# Task requirements:
From the records below, output exactly the lines running from the line containing "0.485), (0.413, 0.73))" through the line containing "v.co.y = -0.18", and no others.

# Supplied records:
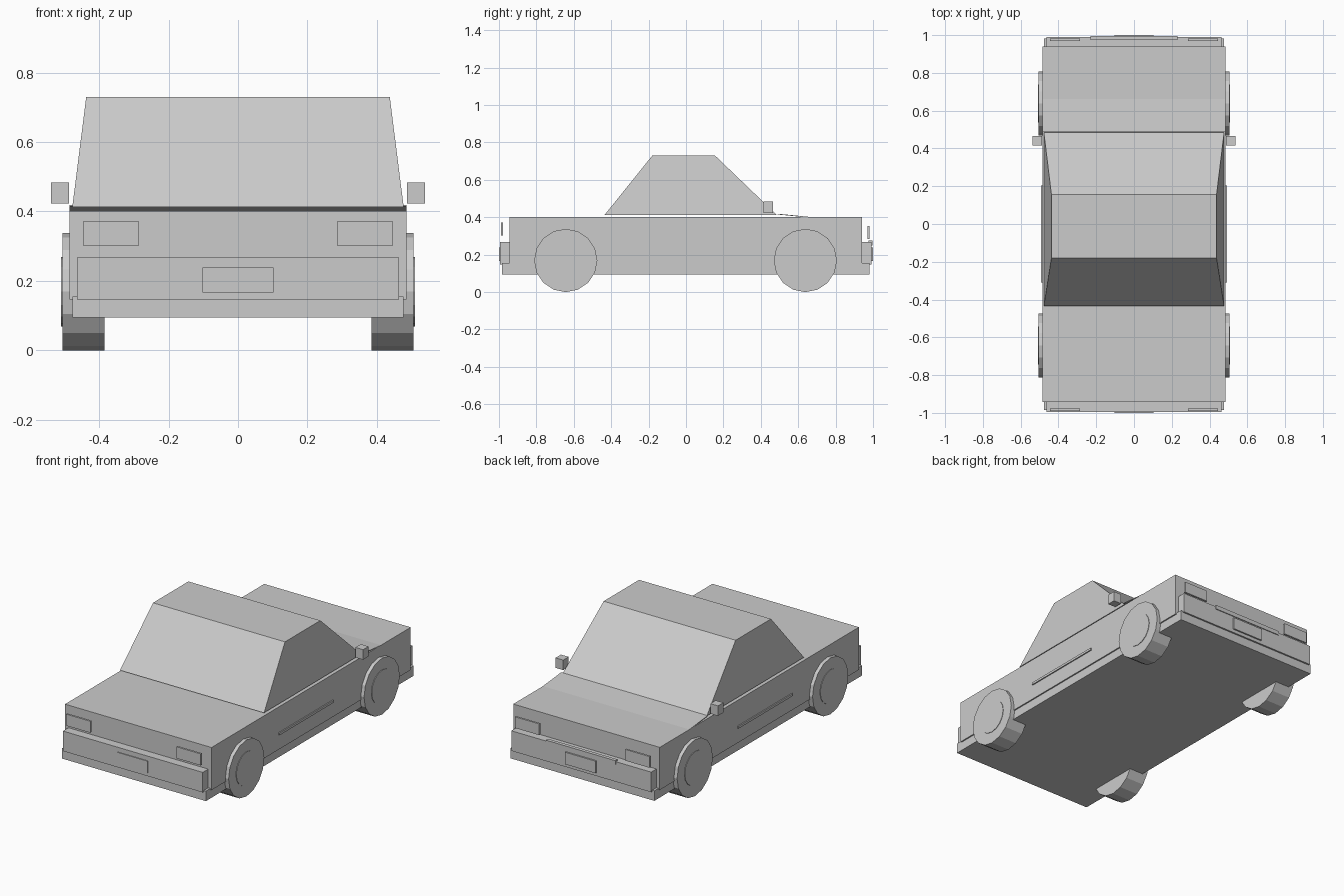
import bpy, bmesh, math
from mathutils import Matrix, Vector

if "Cube" in bpy.data.objects:
    bpy.data.objects.remove(bpy.data.objects["Cube"])

grey = bpy.data.materials.new("plain_grey")
grey.diffuse_color = (0.6, 0.6, 0.6, 1)
grey.use_nodes = True
grey.node_tree.nodes["Principled BSDF"].inputs["Base Color"].default_value = grey.diffuse_color


def finish(name, bm):
    bmesh.ops.recalc_face_normals(bm, faces=bm.faces[:])
    mesh = bpy.data.meshes.new(name)
    bm.to_mesh(mesh)
    bm.free()
    mesh.materials.append(grey)
    obj = bpy.data.objects.new(name, mesh)
    bpy.context.collection.objects.link(obj)
    return obj


def box(name, x, y, z):
    """Box from (low, high) ranges on each axis."""
    bm = bmesh.new()
    bmesh.ops.create_cube(bm, size=1)
    for v in bm.verts:
        v.co = Vector([r[0] if c < 0 else r[1] for c, r in zip(v.co, (x, y, z))])
    return finish(name, bm)


def pair(name, x, y, z):
    """Box on the right and its mirror on the left."""
    box(name + "_right", x, y, z)
    box(name + "_left", (-x[1], -x[0]), y, z)


def disc(name, x0, x1, y, z, r, sides):
    """Cylinder lying along x."""
    bm = bmesh.new()
    bmesh.ops.create_cone(bm, cap_ends=True, segments=sides, radius1=r,
                          radius2=r, depth=abs(x1 - x0))
    place = Matrix.Translation(((x0 + x1) / 2, y, z)) @ Matrix.Rotation(math.pi / 2, 4, 'Y')
    bmesh.ops.transform(bm, matrix=place, verts=bm.verts[:])
    return finish(name, bm)


# Main body and lower sill
box("body", (-0.485, 0.485), (-0.943, 0.941), (0.147, 0.402))
box("sill", (-0.477, 0.477), (-0.985, 0.981), (0.095, 0.155))

# Tapered cabin
cabin = box("cabin", (-0.477, 0.477), (-0.435, 0.485), (0.413, 0.73))
for v in cabin.data.vertices:
    if v.co.z > 0.6:
        v.co.x = math.copysign(0.437, v.co.x)
        v.co.y = -0.18 if v.co.y < 0 else 0.155

# Bonnet panel, slightly raised at the windscreen and sinking into the body
bonnet = box("bonnet", (-0.485, 0.485), (0.488, 0.935), (0.36, 0.419))
for v in bonnet.data.vertices:
    top = 0.419 if v.co.y < 0.6 else 0.375
    v.co.z = top if v.co.z > 0.4 else top - 0.004

# Bumpers, plates and grille
box("rear_bumper", (-0.463, 0.463), (-0.995, -0.943), (0.147, 0.267))
box("front_bumper", (-0.463, 0.463), (0.941, 0.991), (0.147, 0.267))
box("rear_plate", (-0.102, 0.102), (-1.0, -0.992), (0.167, 0.239))
box("front_plate", (-0.102, 0.102), (0.988, 1.0), (0.167, 0.239))
box("grille", (-0.23, 0.23), (0.975, 0.996), (0.25, 0.275))

# Lamps, side trim and mirrors
pair("rear_lamp", (0.285, 0.446), (-0.99, -0.978), (0.302, 0.371))
pair("front_lamp", (0.285, 0.446), (0.97, 0.982), (0.285, 0.352))
pair("side_trim", (0.48, 0.492), (-0.31, 0.205), (0.235, 0.249))
pair("mirror", (0.487, 0.538), (0.415, 0.466), (0.423, 0.483))

# Wheels with hubcaps
for side, s in (("right", 1), ("left", -1)):
    for end, y in (("rear", -0.643), ("front", 0.638)):
        disc(f"{end}_wheel_{side}", s * 0.385, s * 0.506, y, 0.169, 0.169, 16)
        disc(f"{end}_hubcap_{side}", s * 0.50, s * 0.509, y, 0.169, 0.1, 16)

# Exercise response:
cabin = box("cabin", (-0.477, 0.477), (-0.435, 0.485), (0.413, 0.73))
for v in cabin.data.vertices:
    if v.co.z > 0.6:
        v.co.x = math.copysign(0.437, v.co.x)
        v.co.y = -0.18 if v.co.y < 0 else 0.155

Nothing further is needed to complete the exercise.